◆ **TASK TO CARRY OUT**
The output must contain exactly the lines from the top of the listing below through the line containing "const cylZ = (name, z0, z1, x, y, r, sides", and no pictures.

********

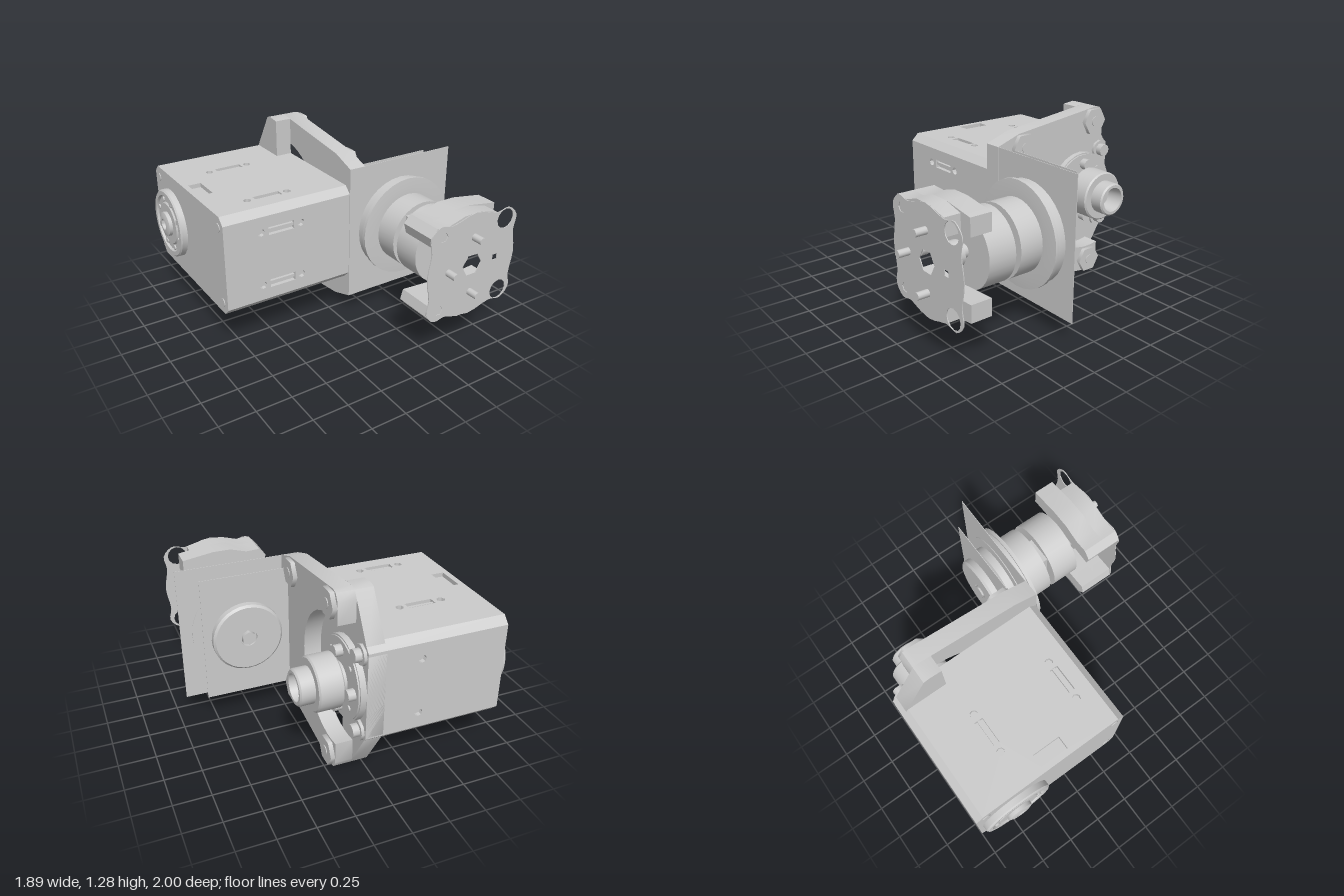
import * as THREE from 'three';
import { toCreasedNormals } from 'three/addons/utils/BufferGeometryUtils.js';

const grey = new THREE.MeshStandardMaterial({ color: 0xcccccc, side: THREE.DoubleSide });
const V = (p) => p.map(([x, y]) => new THREE.Vector2(x, y));
const MID = 0.64; // height of both axes
const HUB_Z = -0.72; // motor axis
const OUT_X = 0.51; // output axis

export function createModel() {
  const root = new THREE.Group();

  const add = (name, geo, parent = root) => {
    const m = new THREE.Mesh(geo, grey);
    m.name = name;
    parent.add(m);
    return m;
  };
  const group = (name) => {
    const g = new THREE.Group();
    g.name = name;
    root.add(g);
    return g;
  };
  // extrude a (z, y) outline from x0 to x1
  const extrudeX = (name, pts, x0, x1, parent) => {
    const g = new THREE.ExtrudeGeometry(new THREE.Shape(V(pts.map(([z, y]) => [-z, y]))), { depth: x1 - x0, bevelEnabled: false });
    g.rotateY(Math.PI / 2).translate(x0, 0, 0);
    return add(name, toCreasedNormals(g, 0.6), parent);
  };
  // extrude an (x, y) shape from z0 to z1
  const extrudeZ = (name, shape, z0, z1, parent) => {
    const g = new THREE.ExtrudeGeometry(shape, { depth: z1 - z0, bevelEnabled: false });
    return add(name, toCreasedNormals(g.translate(0, 0, z0), 0.6), parent);
  };
  const cylX = (name, x0, x1, z, y, r, sides = 24, parent = root) =>
    add(name, new THREE.CylinderGeometry(r, r, x1 - x0, sides).rotateZ(-Math.PI / 2).translate((x0 + x1) / 2, y, z), parent);
  const cylZ = (name, z0, z1, x, y, r, sides = 24, parent = root) =>
    add(name, new THREE.CylinderGeometry(r, r, z1 - z0, sides).rotateX(Math.PI / 2).translate(x, y, (z0 + z1) / 2), parent);
  // stepped turned part: profile of [radius, distance along the axis]
  const turned = (name, prof, sides = 32) => toCreasedNormals(new THREE.LatheGeometry(V(prof), sides), 0.6);
  const circle = (x, y, r, n = 16) => {
    const p = new THREE.Path();
    p.setFromPoints(Array.from({ length: n }, (_, i) => new THREE.Vector2(x + r * Math.cos((i / n) * 2 * Math.PI), y + r * Math.sin((i / n) * 2 * Math.PI))));
    return p;
  };
  const rect = (x, y, w, h) => new THREE.Path(V([[x - w / 2, y - h / 2], [x + w / 2, y - h / 2], [x + w / 2, y + h / 2], [x - w / 2, y + h / 2]]));

  // ---- motor housing: chamfered core plus slotted cover plates
  const housing = group('motorHousing');
  const cy = 0.645, cz = -0.43, hy = 0.355, hz = 0.57, c = 0.05, d = 0.03;
  const quarter = [[hz - c, hy - d], [hz - c, hy], [hz, hy - c], [hz - d, hy - c]];
  const ring = [];
  [[1, 1], [1, -1], [-1, -1], [-1, 1]].forEach(([sz, sy]) => {
    const q = quarter.map(([z, y]) => [cz + sz * z, cy + sy * y]);
    ring.push(...(sz * sy > 0 ? q : q.reverse()));
  });
  extrudeX('housingCore', ring, -0.87, 0.08, housing);

  const cover = (name, half, slots, window) => {
    const s = new THREE.Shape(V([[-0.87, -half], [0.08, -half], [0.08, half], [-0.87, half]]));
    slots.forEach((v) => {
      s.holes.push(rect(-0.455, v, 0.19, 0.06), circle(-0.605, v, 0.027, 8), circle(-0.31, v, 0.027, 8));
    });
    if (window !== undefined) s.holes.push(rect(-0.785, window, 0.09, 0.2));
    const m = extrudeZ(name, s, 0, d, housing);
    slots.forEach((v) => add('slotRib', new THREE.BoxGeometry(0.19, 0.02, 0.02).translate(-0.455, v, 0.01), m));
    return m;
  };
  cover('frontCover', hy - c, [-0.195, 0.195]).position.set(0, cy, cz + hz - d);
  const top = cover('topCover', hz - c, [0.2, -0.39], -0.05);
  top.rotation.x = -Math.PI / 2;
  top.position.set(0, cy + hy - d, cz);
  const bottom = cover('bottomCover', hz - c, [-0.2, 0.39], 0.05);
  bottom.rotation.x = Math.PI / 2;
  bottom.position.set(0, cy - hy + d, cz);
  const backShape = new THREE.Shape(V([[-0.87, -hy + c], [0.08, -hy + c], [0.08, hy - c], [-0.87, hy - c]]));
  for (const v of [-0.195, 0.195]) backShape.holes.push(circle(-0.28, v, 0.027, 8));
  extrudeZ('backCover', backShape, 0, d, housing).position.set(0, cy, cz - hz);

  // ---- side hub on the closed end
  const hub = add('endHub', turned('endHub', [[0.04, 0.02], [0.04, 0.08], [0.06, 0.08], [0.09, 0.07], [0.09, 0.045], [0.15, 0.045], [0.16, 0.035], [0.2, 0.035], [0.21, 0.05], [0.24, 0.05], [0.25, 0.04], [0.25, 0]]));
  hub.rotation.z = Math.PI / 2;
  hub.position.set(-0.87, MID, HUB_Z);
  cylX('endShaft', -0.92, -0.87, HUB_Z, MID, 0.04, 6);
  for (let i = 0; i < 8; i++) {
    const a = (i + 0.5) * Math.PI / 4;
    cylX('hubScrew', -0.915, -0.89, HUB_Z + 0.18 * Math.cos(a), MID + 0.18 * Math.sin(a), 0.02, 8);
  }
  for (const y of [0.37, 0.92]) for (const z of [-0.93, 0.07]) cylX('cornerScrew', -0.875, -0.86, z, y, 0.03, 12);

  // ---- mounting bracket: C-shaped side plate and rear column
  const bracket = group('mountingBracket');
  const cShape = [[-0.82, 1.22], [-0.79, 1.27], [-0.75, 1.28], [-0.03, 1.19], [0.145, 1.13], [0.145, 0.15], [-0.03, 0.09], [-0.75, 0], [-0.79, 0.01], [-0.82, 0.06]];
  for (let i = 0; i <= 24; i++) {
    const a = -1.8 + (3.6 * i) / 24;
    cShape.push([HUB_Z + 0.44 * Math.cos(a), MID + 0.44 * Math.sin(a)]);
  }
  extrudeX('sidePlate', cShape, 0.08, 0.2, bracket);
  extrudeX('rearColumn', [[-0.66, 1.27], [-0.75, 1.28], [-0.79, 1.27], [-1, 0.93], [-1, 0.35], [-0.79, 0.01], [-0.75, 0], [-0.66, 0.01]], -0.04, 0.08, bracket);
  for (const s of [1, -1]) {
    for (const [z, dy] of [[-0.07, 0.455], [-0.72, 0.54]]) {
      cylX('hexBoss', 0.19, 0.23, z, MID + s * dy, 0.1, 6, bracket);
      cylX('bossBolt', 0.2, 0.235, z, MID + s * dy, 0.035, 12, bracket);
    }
    // rear lugs with small screws
    cylX('lug', 0.06, 0.1, -0.92, MID + s * 0.27, 0.07, 8, bracket);
    cylX('lugScrew', 0.1, 0.145, -0.92, MID + s * 0.27, 0.045, 10, bracket);
  }

  // ---- motor output: bolted disc, stepped collar with a bore
  cylX('motorDisc', 0.08, 0.12, HUB_Z, MID, 0.28, 24);
  const collar = add('motorCollar', turned('motorCollar', [[0.27, 0], [0.27, 0.03], [0.11, 0.03], [0.11, 0.07], [0.17, 0.07], [0.18, 0.08], [0.18, 0.23], [0.17, 0.24], [0.12, 0.24], [0.12, 0.33], [0.11, 0.34], [0.09, 0.34], [0.08, 0.22], [0, 0.22]]));
  collar.rotation.z = -Math.PI / 2;
  collar.position.set(0.1, MID, HUB_Z);
  for (let i = 0; i < 8; i++) {
    const a = (i * Math.PI) / 4;
    cylX('discScrew', 0.12, i % 2 ? 0.14 : 0.18, HUB_Z + 0.2 * Math.cos(a), MID + 0.2 * Math.sin(a), i % 2 ? 0.02 : 0.04, 10);
  }

  // ---- thin guard sheets
  add('frontSheet', new THREE.BoxGeometry(0.86, 0.98, 0.004).translate(0.51, 0.64, 0.142));
  add('rearSheet', new THREE.BoxGeometry(0.61, 0.9, 0.004).translate(0.505, 0.64, 0.02));

  // ---- output drive along z
  const drive = add('driveBody', turned('driveBody', [[0, -0.02], [0.06, -0.02], [0.06, -0.04], [0.23, -0.04], [0.245, -0.025], [0.245, 0.07], [0.27, 0.08], [0.27, 0.135], [0.35, 0.135], [0.35, 0.21], [0.365, 0.21], [0.365, 0.235], [0.3, 0.24], [0.25, 0.24], [0.25, 0.41], [0, 0.41]]));
  drive.rotation.x = Math.PI / 2;
  drive.position.set(OUT_X, MID, 0);
  cylZ('driveNut', -0.05, -0.02, OUT_X, MID, 0.05, 6);
  add('coupling', new THREE.BoxGeometry(0.19, 0.37, 0.06).translate(0.455, MID, 0.43));
  cylZ('outputDrum', 0.45, 0.65, OUT_X, MID, 0.25, 32);

  // ---- wavy end plate with corner holes
  const tool = group('endPlate');
  const wave = [];
  const q = [[0.37, 0], [0.345, 0.17], [0.36, 0.27], [0.29, 0.34], [0.19, 0.325], [0, 0.37]];
  [[1, 1], [-1, 1], [-1, -1], [1, -1]].forEach(([sx, sy]) => {
    const part = sx * sy > 0 ? q : [...q].reverse();
    part.slice(0, -1).forEach(([x, y]) => wave.push(new THREE.Vector3(OUT_X + sx * x, MID + sy * y, 0)));
  });
  const outline = new THREE.CatmullRomCurve3(wave, true).getPoints(60).slice(0, -1);
  const plate = new THREE.Shape(outline.map((p) => new THREE.Vector2(p.x, p.y)));
  plate.holes.push(circle(OUT_X, MID, 0.08, 6), rect(0.71, MID, 0.04, 0.04));
  for (const s of [1, -1]) plate.holes.push(circle(0.77, MID + s * 0.265, 0.07, 12), circle(0.25, MID + s * 0.265, 0.035, 6));
  extrudeZ('wavyPlate', plate, 0.914, 0.92, tool);

  // arms joining the plate to the drum side, mirrored top and bottom
  for (const s of [1, -1]) {
    const arm = (x1) => new THREE.Shape(V([[0.17, 0.21], [0.15, 0.28], [0.2, 0.335], [0.3, 0.33], [0.42, 0.365], [0.55, 0.365], [x1, 0.33], [x1, 0.21], [0.5, 0.23]].map(([x, y]) => [x, MID + s * y])));
    extrudeZ('armFront', arm(0.69), 0.8, 0.915, tool);
    extrudeZ('armRear', arm(0.78), 0.65, 0.8, tool);
  }
  // pins and centre knob
  for (const [x, y] of [[OUT_X, 0.84], [0.31, MID], [OUT_X, 0.44]]) {
    cylZ('pin', 0.8, 1, x, y, 0.025, 12, tool);
    cylZ('pinHead', 0.8, 0.85, x, y, 0.05, 12, tool);
  }
  cylZ('knobStem', 0.65, 0.72, OUT_X, MID, 0.045, 16, tool);
  cylZ('knob', 0.7, 0.8, OUT_X, MID, 0.085, 16, tool);
  return root;
}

********

◆ **THE ANSWER**
import * as THREE from 'three';
import { toCreasedNormals } from 'three/addons/utils/BufferGeometryUtils.js';

const grey = new THREE.MeshStandardMaterial({ color: 0xcccccc, side: THREE.DoubleSide });
const V = (p) => p.map(([x, y]) => new THREE.Vector2(x, y));
const MID = 0.64; // height of both axes
const HUB_Z = -0.72; // motor axis
const OUT_X = 0.51; // output axis

export function createModel() {
  const root = new THREE.Group();

  const add = (name, geo, parent = root) => {
    const m = new THREE.Mesh(geo, grey);
    m.name = name;
    parent.add(m);
    return m;
  };
  const group = (name) => {
    const g = new THREE.Group();
    g.name = name;
    root.add(g);
    return g;
  };
  // extrude a (z, y) outline from x0 to x1
  const extrudeX = (name, pts, x0, x1, parent) => {
    const g = new THREE.ExtrudeGeometry(new THREE.Shape(V(pts.map(([z, y]) => [-z, y]))), { depth: x1 - x0, bevelEnabled: false });
    g.rotateY(Math.PI / 2).translate(x0, 0, 0);
    return add(name, toCreasedNormals(g, 0.6), parent);
  };
  // extrude an (x, y) shape from z0 to z1
  const extrudeZ = (name, shape, z0, z1, parent) => {
    const g = new THREE.ExtrudeGeometry(shape, { depth: z1 - z0, bevelEnabled: false });
    return add(name, toCreasedNormals(g.translate(0, 0, z0), 0.6), parent);
  };
  const cylX = (name, x0, x1, z, y, r, sides = 24, parent = root) =>
    add(name, new THREE.CylinderGeometry(r, r, x1 - x0, sides).rotateZ(-Math.PI / 2).translate((x0 + x1) / 2, y, z), parent);
  const cylZ = (name, z0, z1, x, y, r, sides = 24, parent = root) =>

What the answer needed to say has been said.